Fourteen companies on the Fortune list pay 100% of their employees’ health care costs. Sure, that’s easy for giants like Microsoft, but a number of small firms do it, too, including Boston Consulting Group, NuStar Energy, the Everett Clinic, and Perkins Cole, which all have around 2,000 workers. As health insurance costs climb and the Affordable Care Act’s future becomes cloudy, health care should be part of every organization’s employer value proposition. How do you handle your employees’ health benefits?

Diversity Counts
Forty-four of the 100 companies have a workforce of at least 50% women. Twenty-three of the companies have a workforce of at least 40% minorities. Eighty-nine of the companies offer domestic partner benefits. We’ve long known that diversity brings fresh, new perspectives to an organization. Now we have the hard numbers to back it up. And don’t forget that “diversity” includes people with disabilities and older workers.

It’s Not Just About Money
Amazingly, 27 of the companies give hourly workers an average annual pay of under $40,000. That includes Men’s Wearhouse, CarMax, Aflac, and Starbucks. Five of the companies, including Nordstrom and General Mills, pay annual salaries of less than $50,000. And yet they beat out hundreds of other, better-paying firms to make Fortune’s list. Obviously these companies have great employer branding and are attracting and engaging employees in other ways. Which brings us to…

Uniting Employees in Unique Ways
One of the lists on the Fortune site is called Unusual Perks, naming some clever benefits that improve employee satisfaction. Among them is NetApp, which offers a basketball court, volleyball court, and massage rooms. Alston & Bird provides free Spanish classes. The Southern Ohio Medical Center features an employee-run vegetable garden. FactSet Research brings local food trucks to its offices, along with free lunches and weekly summer barbecues. And Pricewaterhouse Coopers offers a Mentor Moms program, pairing up expectant mothers with other moms at the company.

What do these top-10 perks have in common? For one, they all bring employees together. Whether they’re eating, learning, planting, or playing, all these perks have a communal aspect that helps build teamwork and camaraderie. Compare that to #4 Wegmans’ free holiday coupon books, which employees use to buy products on their own. Nice, but how does that improve the workplace?

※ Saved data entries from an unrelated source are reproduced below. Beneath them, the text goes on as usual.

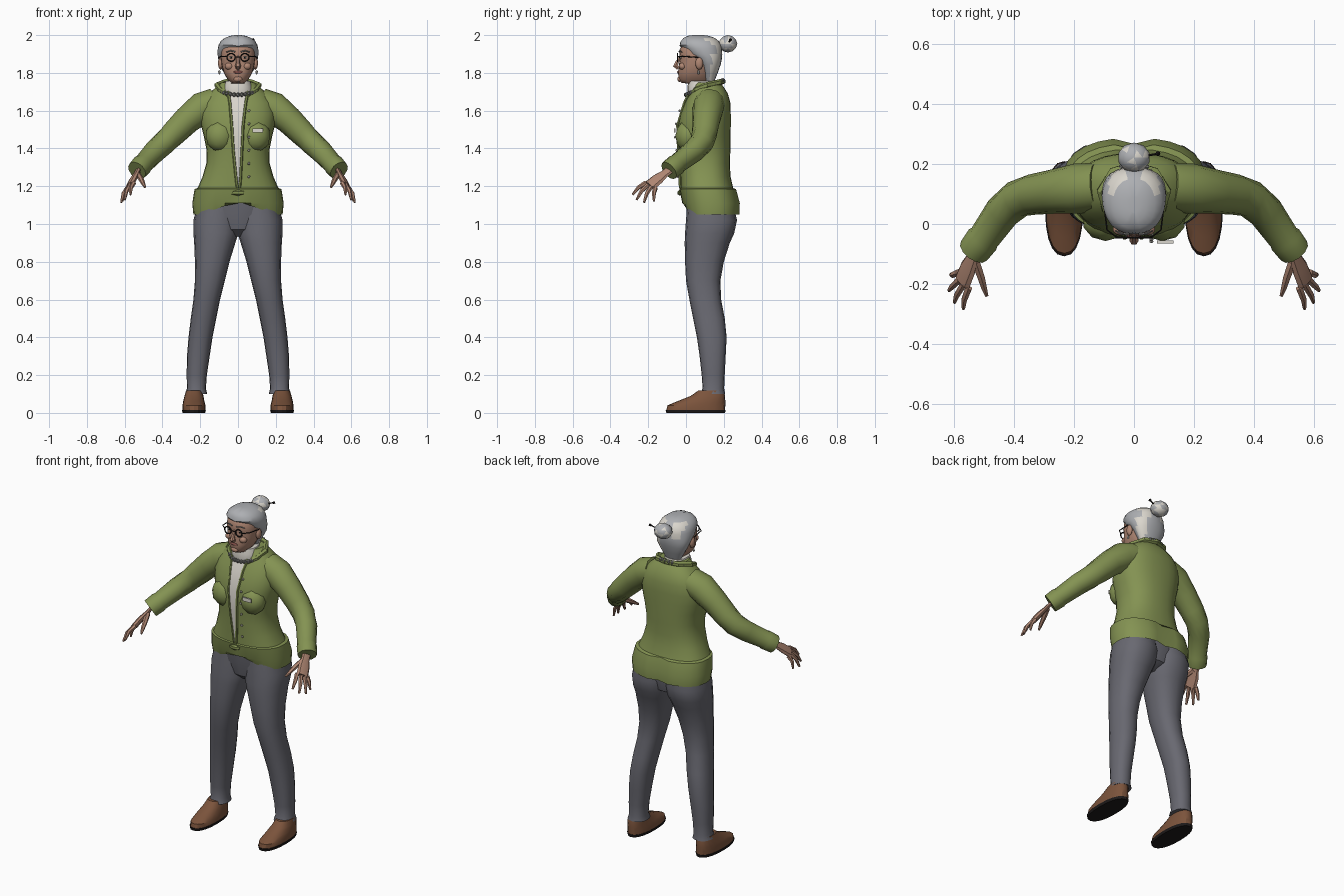
import bpy, bmesh, math, random
from mathutils import Vector, Matrix

random.seed(4)
cube = bpy.data.objects.get("Cube")
if cube:
    bpy.data.objects.remove(cube)


def material(name, r, g, b):
    m = bpy.data.materials.new(name)
    m.use_nodes = True
    m.diffuse_color = (r, g, b, 1)
    bsdf = m.node_tree.nodes["Principled BSDF"]
    bsdf.inputs["Base Color"].default_value = (r, g, b, 1)
    bsdf.inputs["Roughness"].default_value = 0.8
    return m


GREEN = material("olive_green", .23, .29, .085)
SLATE = material("slate_grey", .14, .14, .165)
SKIN = material("skin", .43, .24, .17)
BROWN = material("brown_leather", .2, .088, .045)
HAIR = material("silver_hair", .42, .43, .45)
WHITE = material("off_white", .7, .67, .61)
BLACK = material("near_black", .012, .01, .01)
LIPS = material("lip_red", .26, .09, .075)
BEAD = material("bead_grey", .2, .2, .19)


def finish(name, bm, mats, mirror=False, rule=None):
    """Turn a bmesh into an object, smooth except across sharp edges."""
    bmesh.ops.recalc_face_normals(bm, faces=bm.faces)
    for f in bm.faces:
        f.smooth = True
        f.material_index = rule(f.calc_center_median()) if rule else 0
    for e in bm.edges:
        e.smooth = e.calc_face_angle(0) < math.radians(32)
    mesh = bpy.data.meshes.new(name)
    bm.to_mesh(mesh)
    bm.free()
    for m in mats:
        mesh.materials.append(m)
    ob = bpy.data.objects.new(name, mesh)
    bpy.context.collection.objects.link(ob)
    if mirror:
        mod = ob.modifiers.new("mirror", 'MIRROR')
        mod.use_mirror_merge = False
    return ob


def skin_rings(rings, caps=(True, True)):
    bm = bmesh.new()
    loops = [[bm.verts.new(p) for p in ring] for ring in rings]
    for a, b in zip(loops, loops[1:]):
        for i in range(len(a)):
            j = (i + 1) % len(a)
            bm.faces.new((a[i], a[j], b[j], b[i]))
    if caps[0]:
        bm.faces.new(loops[0])
    if caps[1]:
        bm.faces.new(loops[-1])
    return bm


def loft(rows, n=20, e=2.3, caps=(True, True)):
    """Stack rounded rings; each row is z, x low, x high, y front, y back."""
    rings = []
    for z, x0, x1, y0, y1 in rows:
        ring = []
        for i in range(n):
            a = math.tau * i / n
            c, s = math.cos(a), math.sin(a)
            c = math.copysign(abs(c) ** (2 / e), c)
            s = math.copysign(abs(s) ** (2 / e), s)
            ring.append(((x0 + x1 + c * (x1 - x0)) / 2, (y0 + y1 + s * (y1 - y0)) / 2, z))
        rings.append(ring)
    return skin_rings(rings, caps)


def centred(rows):
    return [(z, -w, w, y0, y1) for z, w, y0, y1 in rows]


def tube(name, pts, mat, n=6, wide=(0, 0, 1), flat=1, mirror=True):
    """Sweep a ring along points of x, y, z, radius."""
    pos = [Vector(p[:3]) for p in pts]
    rings = []
    for i, p in enumerate(pos):
        t = (pos[min(i + 1, len(pos) - 1)] - pos[max(i - 1, 0)]).normalized()
        u = Vector(wide)
        u = (u - t * u.dot(t)).normalized()
        v = t.cross(u) * flat
        angles = [math.tau * k / n for k in range(n)]
        rings.append([p + pts[i][3] * (math.cos(a) * u + math.sin(a) * v) for a in angles])
    return finish(name, skin_rings(rings), [mat], mirror)


def ball(name, loc, size, mats, sub=2, mirror=False, rule=None):
    bm = bmesh.new()
    bmesh.ops.create_icosphere(bm, subdivisions=sub, radius=1,
                               matrix=Matrix.Translation(loc) @ Matrix.Diagonal((*size, 1)))
    return finish(name, bm, mats, mirror, rule)


# Shoes and soles
finish("shoe", loft([(.014, .172, .294, -.104, .207), (.04, .172, .294, -.098, .208),
                     (.062, .178, .29, -.045, .208), (.09, .183, .283, .025, .207),
                     (.118, .19, .275, .065, .2)]), [BROWN], True)
finish("shoe_sole", loft([(0, .174, .293, -.104, .207), (.016, .17, .297, -.108, .21)]), [BLACK], True)

# Trousers
finish("trouser_leg", loft([
    (.1, .163, .28, .075, .208), (.13, .17, .27, .088, .202), (.2, .165, .272, .083, .205),
    (.3, .15, .27, .072, .21), (.4, .135, .262, .058, .215), (.5, .115, .25, .038, .205),
    (.6, .095, .236, .018, .186), (.7, .07, .228, 0, .182), (.8, .045, .228, -.005, .2),
    (.9, .014, .232, -.007, .232), (.95, -.002, .236, -.005, .255),
    (1.02, -.008, .236, 0, .27), (1.15, -.01, .2, .01, .24)], n=16), [SLATE], True)
finish("trouser_seat", loft(centred([(.935, .05, .06, .17), (.97, .12, .02, .23), (1.05, .2, .004, .25),
                                     (1.16, .2, -.005, .24)])), [SLATE])

# Jacket body with hip band
torso = centred([
    (1.05, .236, -.008, .285), (1.11, .242, -.02, .288), (1.185, .23, -.034, .268),
    (1.19, .214, -.028, .25), (1.25, .188, -.03, .236), (1.32, .168, -.034, .232),
    (1.39, .166, -.038, .235), (1.46, .18, -.046, .236), (1.52, .195, -.042, .237),
    (1.58, .2, -.03, .237), (1.64, .188, -.006, .235), (1.69, .155, .018, .222),
    (1.725, .115, .036, .2), (1.75, .085, .045, .18)])
bm = loft(torso, 28, 2.4, (False, True))
for v in bm.verts:
    if v.co.z < 1.06 and v.co.y < .1:
        v.co.z += .07 * max(0, 1 - abs(v.co.x) / .2)
    if v.co.z < 1.188 and v.co.y > .2 and abs(v.co.x) < .01:
        v.co.y -= .02
finish("jacket_body", bm, [GREEN])
ball("jacket_bust", (.095, .01, 1.465), (.078, .067, .085), [GREEN], mirror=True)


def front_y(z):
    for a, b in zip(torso, torso[1:]):
        if a[0] <= z <= b[0]:
            return a[3] + (b[3] - a[3]) * (z - a[0]) / (b[0] - a[0])


# Sleeves and collar
tube("sleeve", [(.12, .125, 1.64, .08), (.19, .118, 1.615, .084), (.27, .108, 1.55, .074),
                (.34, .098, 1.48, .068), (.39, .083, 1.43, .064), (.44, .04, 1.385, .06),
                (.5, -.045, 1.32, .053), (.506, -.052, 1.314, .057), (.535, -.09, 1.283, .054)],
     GREEN, 12)
tube("jacket_collar", [(.05, .015, 1.68, .01), (.095, .05, 1.71, .014), (.11, .11, 1.735, .016),
                       (.07, .175, 1.75, .016), (0, .195, 1.755, .016)], GREEN)

# Shirt: neck and the panel in the jacket opening
finish("shirt_neck", loft(centred([(1.66, .07, .01, .17), (1.7, .085, .008, .17), (1.73, .075, .008, .165),
                                   (1.757, .066, .014, .155)])), [WHITE])
opening = [(1.7, -.052, .052), (1.64, -.042, .04), (1.52, -.032, .026), (1.39, -.024, .02),
           (1.25, -.01, .013), (1.19, -.003, .008)]
bm = bmesh.new()
edge = [[bm.verts.new((x, front_y(z) - .006, z)) for x in (lo, hi)] for z, lo, hi in opening]
for a, b in zip(edge, edge[1:]):
    bm.faces.new((a[0], b[0], b[1], a[1]))
finish("shirt_panel", bm, [WHITE])
for side, name in ((1, "right_jacket_edge"), (2, "left_jacket_edge")):
    tube(name, [(r[side], front_y(r[0]) - .003, r[0], .008) for r in opening], GREEN, wide=(1, 0, 0), mirror=False)

# Buttons, name plate and waist knot
for i in range(6):
    z = 1.25 + .07 * i
    ball("button", (.058, front_y(z) - .012, z), (.008, .006, .008), [WHITE], 1)
bm = bmesh.new()
bmesh.ops.create_cube(bm, size=1, matrix=Matrix.Translation((.105, -.06, 1.495))
                      @ Matrix.Diagonal((.055, .009, .022, 1)))
finish("name_plate", bm, [WHITE])
ball("waist_knot", (0, -.034, 1.165), (.04, .012, .016), [GREEN], 1)

# Bead necklace
for i in range(32):
    a = math.tau * i / 32
    s = math.sin(a)
    ball("necklace_bead", (.104 * math.cos(a), .098 + .098 * s, 1.722 + .038 * s),
         (.013, .013, .013), [BEAD], 1)

# Hands
tube("palm", [(.525, -.075, 1.295, .026), (.54, -.115, 1.265, .026), (.555, -.15, 1.238, .036),
              (.572, -.192, 1.203, .037)], SKIN, 8, (.04, .07, -.03), .45)
fingers = {"index": ((.552, -.213, 1.218), (.57, -.283, 1.155)),
           "middle": ((.57, -.202, 1.207), (.6, -.262, 1.128)),
           "ring": ((.582, -.185, 1.197), (.618, -.222, 1.114)),
           "little": ((.585, -.162, 1.192), (.612, -.17, 1.12))}
for name, (base, tip) in fingers.items():
    base, tip = Vector(base), Vector(tip)
    joint = base.lerp(tip, .5) + Vector((.006, -.004, .006))
    tube(name + "_finger", [(*base, .013), (*joint, .011), (*tip, .006)], SKIN)
tube("thumb", [(.532, -.12, 1.265, .016), (.512, -.175, 1.236, .014), (.502, -.21, 1.215, .011),
               (.492, -.24, 1.195, .006)], SKIN)

# Head and face
finish("head", loft(centred([
    (1.7, .052, .03, .14), (1.742, .052, .015, .14), (1.748, .036, -.026, .12), (1.765, .055, -.038, .13),
    (1.8, .075, -.042, .14), (1.84, .086, -.038, .15), (1.87, .09, -.032, .15), (1.89, .091, -.035, .15),
    (1.925, .088, -.033, .15), (1.95, .08, -.018, .14), (1.97, .05, .01, .12)]), 24), [SKIN])
tube("nose", [(0, -.03, 1.885, .008), (0, -.047, 1.857, .01), (0, -.055, 1.838, .016), (0, -.04, 1.824, .012)],
     SKIN, wide=(1, 0, 0), mirror=False)
ball("lips", (0, -.04, 1.804), (.025, .007, .008), [LIPS])
ball("chin", (0, -.034, 1.767), (.024, .012, .015), [SKIN])
ball("cheek", (.047, -.018, 1.835), (.024, .02, .02), [SKIN], mirror=True)
ball("ear", (.092, .07, 1.85), (.014, .021, .034), [SKIN], mirror=True)
ball("earring", (.099, .066, 1.803), (.007, .007, .013), [WHITE], 1, True)
ball("eye", (.036, -.027, 1.882), (.015, .007, .007), [WHITE], 1, True)
ball("pupil", (.036, -.034, 1.882), (.005, .003, .005), [BLACK], 1, True)
tube("eyebrow", [(.015, -.036, 1.912, .004), (.04, -.033, 1.917, .004), (.062, -.022, 1.91, .003)], BEAD)

# Glasses
ring = []
for i in range(17):
    a = math.tau * i / 16
    ring.append((.037 + .022 * math.cos(a), -.045, 1.882 + .021 * math.sin(a), .0038))
tube("glasses_rim", ring, BLACK, 6, (0, 1, 0))
tube("glasses_bridge", [(-.016, -.046, 1.885, .003), (.016, -.046, 1.885, .003)], BLACK, mirror=False)
tube("glasses_arm", [(.058, -.044, 1.886, .003), (.09, -.02, 1.888, .003), (.1, .065, 1.882, .003)], BLACK)


# Hair with pale streaks and a centre parting
def streak(c):
    back = .02 < abs(c.x) < .08 and c.y > .09 and 1.9 < c.z < 1.985
    return int(back or (c.x > .05 and c.y > .13 and c.z < 1.9))


bm = loft(centred([
    (1.755, .05, .1, .15), (1.8, .075, .085, .168), (1.845, .098, .07, .184), (1.88, .106, .035, .191),
    (1.9, .108, 0, .192), (1.93, .107, -.018, .19), (1.947, .103, -.034, .186), (1.968, .092, -.03, .174),
    (1.985, .07, -.016, .152), (1.996, .042, .008, .122), (2, .018, .035, .095)]), 24, 2.2)
for v in bm.verts:
    if abs(v.co.x) < .005 and v.co.y < .1 and v.co.z > 1.94:
        v.co.z -= .005
finish("hair", bm, [HAIR, WHITE], rule=streak)
ball("hair_bun", (0, .222, 1.954), (.055, .05, .046), [HAIR, WHITE],
     rule=lambda c: int(random.random() < .4))
tube("hair_stick", [(-.03, .215, 1.94, .004), (.08, .235, 1.975, .004)], BLACK, mirror=False)
ball("hair_stick_end", (.08, .235, 1.975), (.009, .009, .009), [BLACK], 1)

More Perks That Employees Love
Not every company can put a basketball court in their office. Some of the more conventional benefits that the top companies offer include: an on-site child care center (31 companies), an on-site gym (69 companies) or off-site gym discounts (61 companies), telecommuting (85 companies), and the option for a year-round compressed workweek (80 companies).

The Secrets of the Top 100
My takeaway? These successful companies have brought in a broad array of workers with different backgrounds. They pay their employees well or offer substantial benefits, or both. They offer unique perks that allow workers to interact across departmental lines and to socialize before and after business hours. They also provide options for the busy 21st-century employees, such as telecommuting, child care, and a compressed workweek.

It doesn’t matter how large these companies are, how old they are, or what field they’re in. All these elements add to their employer brand as a destination of choice, building success at attracting, engaging, and retaining top talent. But what if your organization has already received honors as a great workplace or offers unique benefits, but your employees don’t know about them? Our corporate communications experts can help.